Collected data:
- Opening Delimiter -
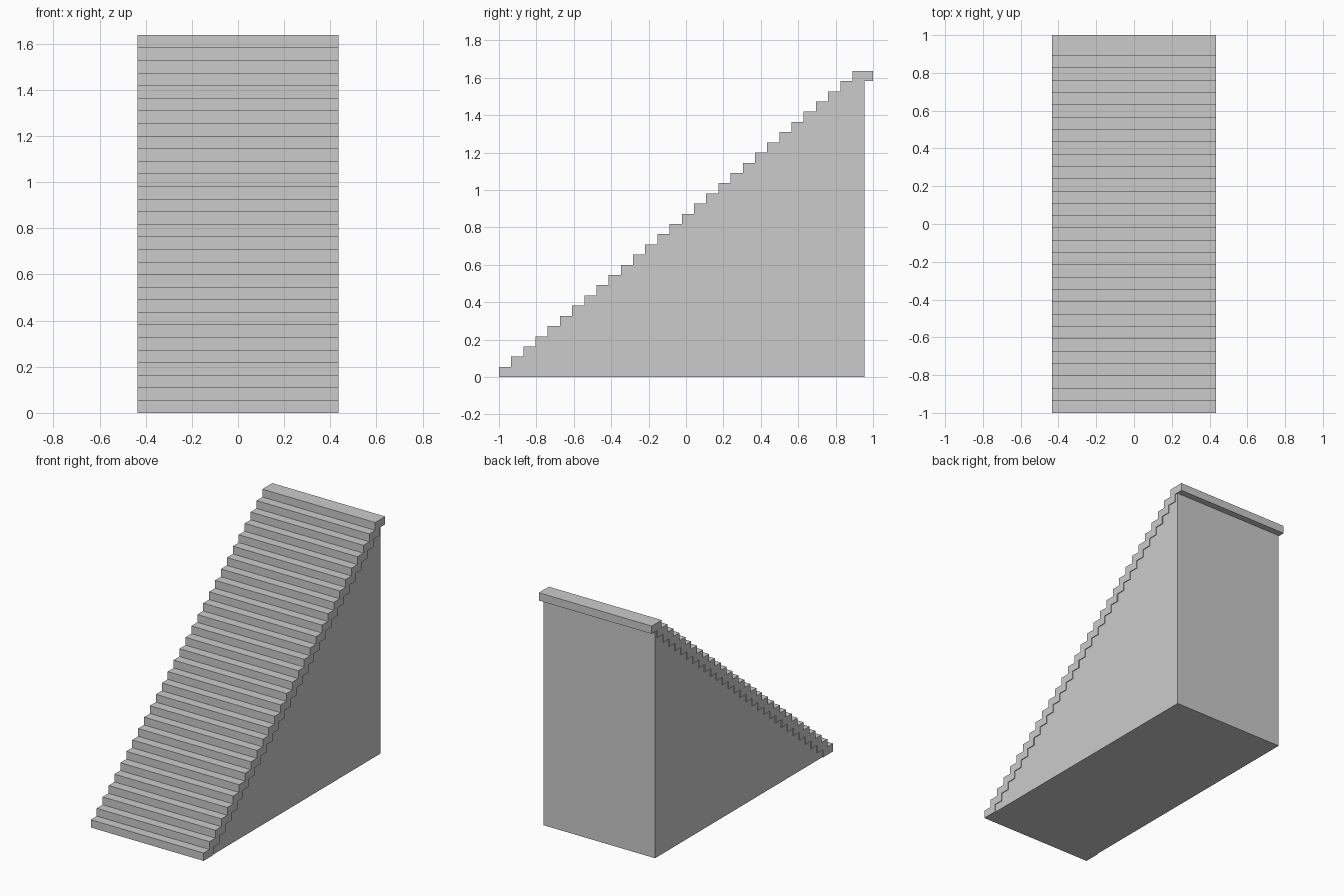
import bpy, bmesh

if "Cube" in bpy.data.objects:
    bpy.data.objects.remove(bpy.data.objects["Cube"])

STEPS = 30
RISE = 1.637 / STEPS
RUN = 1.89 / (STEPS - 1)
DEPTH = 0.11          # tread depth, so each tread tucks under the next
HALF_W = 0.435
INSET = 0.005         # treads stand slightly proud of the body sides
BACK = 0.955


def extrude_profile(name, profile, half_width):
    """Extrude a (y, z) profile symmetrically along x."""
    bm = bmesh.new()
    face = bm.faces.new([bm.verts.new((-half_width, y, z)) for y, z in profile])
    ext = bmesh.ops.extrude_face_region(bm, geom=[face])
    moved = [v for v in ext["geom"] if isinstance(v, bmesh.types.BMVert)]
    bmesh.ops.translate(bm, verts=moved, vec=(2 * half_width, 0, 0))
    bmesh.ops.recalc_face_normals(bm, faces=bm.faces)
    mesh = bpy.data.meshes.new(name)
    bm.to_mesh(mesh)
    bm.free()
    obj = bpy.data.objects.new(name, mesh)
    bpy.context.collection.objects.link(obj)
    return obj


# Treads: one slab repeated up the slope
treads = extrude_profile(
    "treads", [(-1, 0), (-1 + DEPTH, 0), (-1 + DEPTH, RISE), (-1, RISE)], HALF_W)
array = treads.modifiers.new("flight", 'ARRAY')
array.count = STEPS
array.use_relative_offset = False
array.use_constant_offset = True
array.constant_offset_displace = (0, RUN, RISE)

# Body: solid wedge whose sloped face stays hidden inside the treads
top_z = (STEPS - 1) * RISE
slope_y = -1 + 0.022
extrude_profile(
    "stair_body",
    [(slope_y, 0), (BACK, 0), (BACK, top_z), (slope_y + (STEPS - 1) * RUN, top_z)],
    HALF_W - INSET)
- Closing Delimiter -
EXERCISE: In the entries above, find every line holding the word "array" and copy it out.

SOLUTION TO THIS PROBLEM:
array = treads.modifiers.new("flight", 'ARRAY')
array.count = STEPS
array.use_relative_offset = False
array.use_constant_offset = True
array.constant_offset_displace = (0, RUN, RISE)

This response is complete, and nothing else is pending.